The Divorce, Dissolution and Separation Act 2020 (DDSA 2020) comes into force today, 6 April 2022, and sees the implementation of ‘No-Fault Divorce’, a move which, it is hoped, will put an end to the ‘blame game’ by which divorce is often characterised at present.
Currently, although the only ‘ground’ for divorce is the irretrievable breakdown of marriage, this must be supported by one of five ‘facts’, namely:
- Five years’ separation
- Two years’ separation with consent
- Unreasonable behaviour
In certain cases, the entire relationship may have broken down, and the temperature between the parties can be elevated before proceedings begin. However, in otherswhere the parties have simply drifted apart, and an amicable separation could be agreed upon, the ‘facts’ appear to exist only to cause friction, and invite acrimony where it might otherwise have been avoided. By introducing ‘no-fault’ divorce, the Divorce, Dissolution and Separation Act 2020 seeks to ensure that any hostility in a separation is not exacerbated, or created, by an administrative requirement.
Children matters are distinct from divorce and, therefore, unaffected, in procedure by the implementation of ‘no-fault’ divorce. In practice, however, given the focus on limiting animosity to that inherently involved in a separation, ‘no-fault’ divorce should hopefully provide a more amicable starting point from which child arrangements can be made.
Wherever possible, separating parents should be encouraged to reach an agreement in respect of their child arrangements outside of court. If parents can cooperate with each other, and collaboratively come to an agreement that allows for flexibility, while still ensuring that children have the routine and stability they need, this is very likely to be in the children’s best interests. When parents cannot get on, children can find themselves at the centre of a dispute, and agreements in respect of child arrangements can become unattainable not because of the inability of a parent to fulfil their role, but because of parental conflict. Unsurprisingly, and unfortunately, if one party has recently had to list the reasons why they can no longer live with the other, this may not provide the most stable foundation for a co-parenting relationship.
As part of the ‘no-fault’ divorce process, the party, or parties, who applied for divorce will have to wait 20 weeks before the court can grant a conditional order (formerly ‘decree nisi’). This period of reflection should provide time for parties to discuss child arrangements outside of the court arena. If parents can reach an agreement, an application for a child arrangements order might be avoided which, from a child welfare perspective, can only be beneficial.

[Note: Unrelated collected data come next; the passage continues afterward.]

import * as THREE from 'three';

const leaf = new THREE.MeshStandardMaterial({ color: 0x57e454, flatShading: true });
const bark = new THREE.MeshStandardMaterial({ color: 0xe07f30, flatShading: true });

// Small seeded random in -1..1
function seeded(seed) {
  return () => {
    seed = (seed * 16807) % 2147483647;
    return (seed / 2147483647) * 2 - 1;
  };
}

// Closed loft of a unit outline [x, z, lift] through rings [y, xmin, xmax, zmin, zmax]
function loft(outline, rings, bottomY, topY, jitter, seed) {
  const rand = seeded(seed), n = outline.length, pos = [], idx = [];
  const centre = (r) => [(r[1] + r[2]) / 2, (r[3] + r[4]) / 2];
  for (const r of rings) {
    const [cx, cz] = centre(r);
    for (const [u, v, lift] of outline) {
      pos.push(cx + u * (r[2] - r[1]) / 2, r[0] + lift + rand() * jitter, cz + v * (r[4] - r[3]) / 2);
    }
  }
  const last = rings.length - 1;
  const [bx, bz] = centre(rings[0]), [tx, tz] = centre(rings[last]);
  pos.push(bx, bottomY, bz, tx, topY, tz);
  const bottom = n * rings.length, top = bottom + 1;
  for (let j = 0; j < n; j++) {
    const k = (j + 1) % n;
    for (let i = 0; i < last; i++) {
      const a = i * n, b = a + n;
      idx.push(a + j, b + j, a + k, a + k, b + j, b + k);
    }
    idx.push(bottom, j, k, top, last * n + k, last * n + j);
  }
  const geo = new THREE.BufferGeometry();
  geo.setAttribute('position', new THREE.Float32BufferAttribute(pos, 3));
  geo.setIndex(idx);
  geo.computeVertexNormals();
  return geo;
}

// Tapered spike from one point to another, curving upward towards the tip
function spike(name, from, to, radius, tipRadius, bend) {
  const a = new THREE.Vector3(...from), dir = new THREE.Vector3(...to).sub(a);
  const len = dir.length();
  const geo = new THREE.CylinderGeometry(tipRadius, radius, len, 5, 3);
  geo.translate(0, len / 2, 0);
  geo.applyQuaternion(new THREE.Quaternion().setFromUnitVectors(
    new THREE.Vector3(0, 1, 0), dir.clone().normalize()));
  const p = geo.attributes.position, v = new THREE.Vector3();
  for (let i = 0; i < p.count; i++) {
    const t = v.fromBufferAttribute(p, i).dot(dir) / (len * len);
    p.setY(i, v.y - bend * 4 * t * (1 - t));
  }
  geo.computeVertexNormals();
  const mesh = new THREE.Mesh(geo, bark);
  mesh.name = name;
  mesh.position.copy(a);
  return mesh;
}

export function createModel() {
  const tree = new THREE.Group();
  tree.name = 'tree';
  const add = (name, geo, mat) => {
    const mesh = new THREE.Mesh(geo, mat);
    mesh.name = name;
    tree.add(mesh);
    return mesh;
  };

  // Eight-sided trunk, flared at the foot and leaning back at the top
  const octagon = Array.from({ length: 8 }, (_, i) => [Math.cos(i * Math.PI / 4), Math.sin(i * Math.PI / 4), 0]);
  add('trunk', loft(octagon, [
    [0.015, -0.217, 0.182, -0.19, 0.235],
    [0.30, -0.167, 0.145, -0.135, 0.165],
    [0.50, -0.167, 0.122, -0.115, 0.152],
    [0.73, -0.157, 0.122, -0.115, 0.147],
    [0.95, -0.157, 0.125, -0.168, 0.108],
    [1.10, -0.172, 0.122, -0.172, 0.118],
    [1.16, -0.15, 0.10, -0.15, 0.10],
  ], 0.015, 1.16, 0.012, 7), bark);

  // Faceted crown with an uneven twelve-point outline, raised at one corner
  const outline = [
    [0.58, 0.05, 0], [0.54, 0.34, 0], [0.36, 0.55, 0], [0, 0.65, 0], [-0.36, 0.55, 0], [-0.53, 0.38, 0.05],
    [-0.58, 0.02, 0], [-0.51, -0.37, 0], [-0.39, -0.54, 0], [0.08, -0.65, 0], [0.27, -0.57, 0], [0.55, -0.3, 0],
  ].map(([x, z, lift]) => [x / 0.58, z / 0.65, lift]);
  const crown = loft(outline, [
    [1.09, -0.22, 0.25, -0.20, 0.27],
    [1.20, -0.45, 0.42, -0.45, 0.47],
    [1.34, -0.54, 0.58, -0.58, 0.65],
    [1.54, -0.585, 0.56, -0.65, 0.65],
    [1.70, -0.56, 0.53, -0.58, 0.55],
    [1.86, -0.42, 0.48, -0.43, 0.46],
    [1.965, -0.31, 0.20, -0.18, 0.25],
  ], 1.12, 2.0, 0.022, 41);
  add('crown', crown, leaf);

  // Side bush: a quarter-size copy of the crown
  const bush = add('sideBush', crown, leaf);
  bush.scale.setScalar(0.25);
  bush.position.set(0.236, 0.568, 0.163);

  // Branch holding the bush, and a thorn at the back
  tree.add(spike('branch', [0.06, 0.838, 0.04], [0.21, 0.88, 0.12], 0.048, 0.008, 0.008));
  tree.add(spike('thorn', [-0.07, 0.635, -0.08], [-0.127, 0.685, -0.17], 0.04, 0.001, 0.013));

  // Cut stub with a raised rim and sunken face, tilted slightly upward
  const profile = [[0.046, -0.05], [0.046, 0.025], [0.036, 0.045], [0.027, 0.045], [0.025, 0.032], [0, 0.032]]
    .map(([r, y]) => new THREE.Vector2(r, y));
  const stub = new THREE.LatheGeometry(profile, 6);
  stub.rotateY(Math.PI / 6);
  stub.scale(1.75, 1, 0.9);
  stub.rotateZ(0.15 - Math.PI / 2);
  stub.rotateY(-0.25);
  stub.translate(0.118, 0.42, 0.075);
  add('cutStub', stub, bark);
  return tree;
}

As is recognised by section 1(2) of the Children Act, any delay is likely to prejudice a child’s welfare in the determination of a question relating to his or her upbringing. Another potential benefit of ‘no-fault’ divorce from a welfare perspective is therefore that, moving forward, it will only be possible to defend a divorce on the grounds of:
- If the marriage has already been legally ended
As defended divorces (now known as disputed proceedings) inevitably lead to an increase both in costs and time incurred, this should hopefully prevent at least some cases from taking longer than strictly necessary, and encourage parents to settle any issues in respect of child arrangements in the same timeframe.
The DDSA 2020 will also see change in the terminology used to describe the divorce process to make it more user friendly. ‘Decree nisi’ and ‘decree absolute’ will be replaced with ‘conditional’ and ‘final’ orders respectively, and a ‘petition’ and ‘petitioner’ will become the more neutral application and applicant. While the modernisation of archaic legalese might seem like a minor benefit of the new system, it should hopefully assist in making the process more understandable and accessible, which, in turn, should assist in achieving the aim of distancing the divorce process from any perceived images of a battleground.
The Children Act 1989 took the first step towards modernising the terms used in children proceedings and moved away from talk of ‘custody’ or ‘access’, which might suggest an element of possession or wrongdoing, in favour of residence and contact. This was followed by the introduction of child arrangements orders, rather than contact or residence orders, in 2014, which determine with whom a child lives, or spends time. If terminology has inherently negative or combative connotations, this perpetuates the idea that applications in the family court should be acrimonious, which they need not necessarily be.
The Family Solutions Group (FSG) headed by Sir Stephen Cobb, sees the implementation of ‘no-fault’ divorce as a ‘perfect opportunity to re-frame our understanding of family separation and prioritise child welfare’. One would certainly hope that a less adversarial divorce process, which actively acknowledges that divorce need not be blamed on one party, would allow not only for any unnecessary animosity to be kept at bay, but allow space for any child of the family’s wellbeing to be prioritised, as it should be.